::: EXERCISE MATERIALS :::
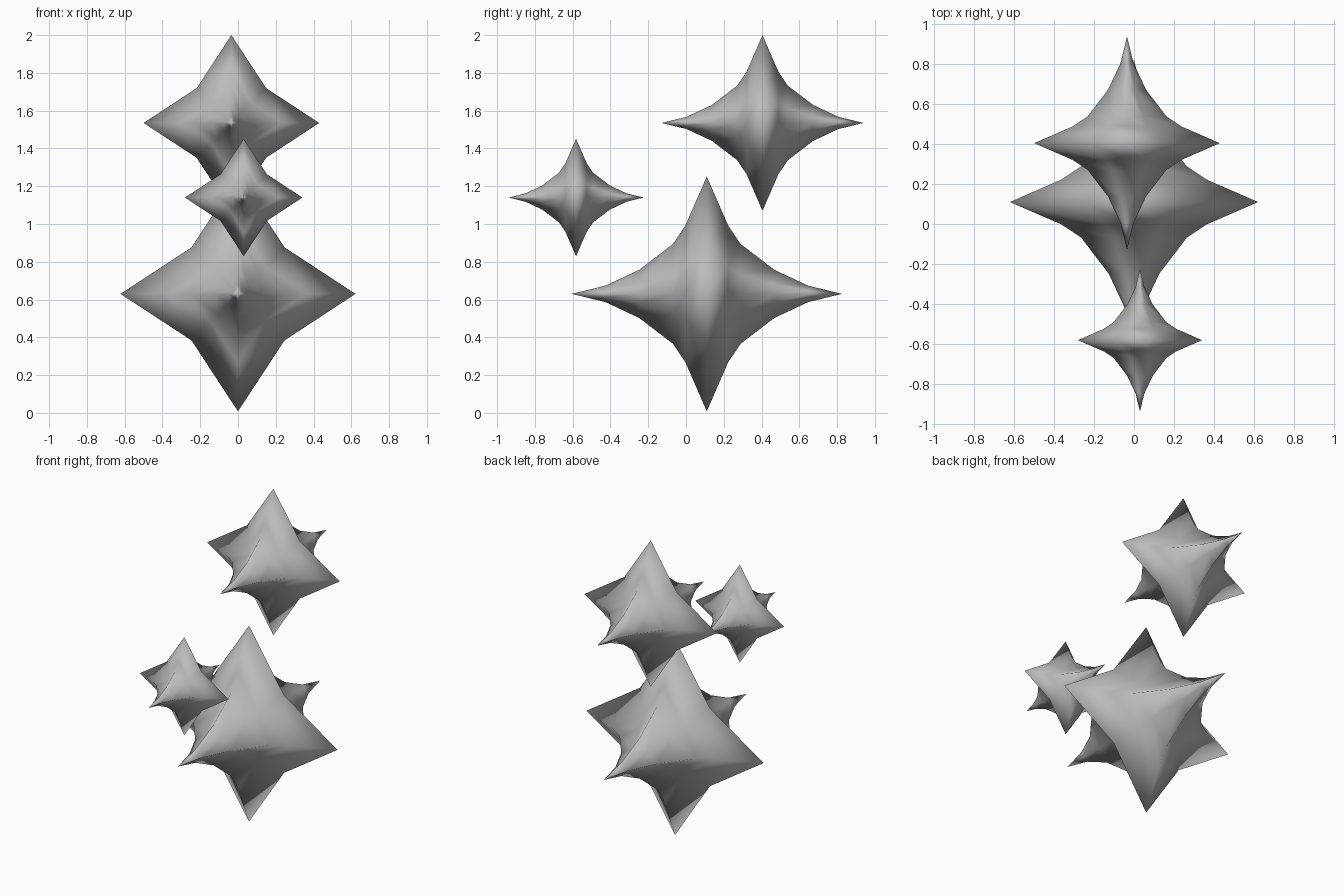
import bpy
import bmesh
import math

cube = bpy.data.objects.get("Cube")
if cube:
    bpy.data.objects.remove(cube, do_unlink=True)

# One plain grey for every star
grey = bpy.data.materials.new("plain grey")
grey.use_nodes = True
GREY = (0.5, 0.5, 0.5, 1.0)
grey.diffuse_color = GREY
grey.node_tree.nodes["Principled BSDF"].inputs["Base Color"].default_value = GREY

# Half profile along the depth axis: (depth fraction, ring scale)
HALF = [(0.0, 1.0), (0.157, 0.585), (0.25, 0.425), (0.5, 0.205), (0.75, 0.07)]
PROFILE = [(-d, s) for d, s in reversed(HALF[1:])] + HALF
NOTCH = 0.56      # inner radius of the four-pointed ring
DEPTH = 1.15      # depth of the front and back points relative to the radius


def star(name, centre, radius):
    """Six-pointed sparkle: four-pointed rings drawn out to a front and a back tip."""
    bm = bmesh.new()
    rings = []
    for d, s in PROFILE:
        ring = []
        for i in range(8):
            a = i * math.pi / 4
            r = radius * s * (NOTCH if i % 2 else 1.0)
            ring.append(bm.verts.new((r * math.cos(a), d * DEPTH * radius, r * math.sin(a))))
        rings.append(ring)
    front = bm.verts.new((0, -DEPTH * radius, 0))
    back = bm.verts.new((0, DEPTH * radius, 0))
    for i in range(8):
        j = (i + 1) % 8
        for a, b in zip(rings, rings[1:]):
            bm.faces.new((a[i], a[j], b[j], b[i]))
        bm.faces.new((front, rings[0][j], rings[0][i]))
        bm.faces.new((back, rings[-1][i], rings[-1][j]))
    bmesh.ops.recalc_face_normals(bm, faces=bm.faces)
    for f in bm.faces:
        f.smooth = True
    mesh = bpy.data.meshes.new(name)
    bm.to_mesh(mesh)
    bm.free()
    mesh.materials.append(grey)
    obj = bpy.data.objects.new(name, mesh)
    obj.location = centre
    bpy.context.collection.objects.link(obj)
    return obj


star("large_star", (0.0, 0.11, 0.63), 0.622)
star("medium_star", (-0.035, 0.405, 1.535), 0.465)
star("small_star", (0.03, -0.582, 1.14), 0.311)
:::
● **WHAT IS EXPECTED**:
Print the lines above from the one with "for a, b in" through the one with "obj.location = centre", both included, exactly as written and nothing more.

● **EXERCISE ANSWER**:
        for a, b in zip(rings, rings[1:]):
            bm.faces.new((a[i], a[j], b[j], b[i]))
        bm.faces.new((front, rings[0][j], rings[0][i]))
        bm.faces.new((back, rings[-1][i], rings[-1][j]))
    bmesh.ops.recalc_face_normals(bm, faces=bm.faces)
    for f in bm.faces:
        f.smooth = True
    mesh = bpy.data.meshes.new(name)
    bm.to_mesh(mesh)
    bm.free()
    mesh.materials.append(grey)
    obj = bpy.data.objects.new(name, mesh)
    obj.location = centre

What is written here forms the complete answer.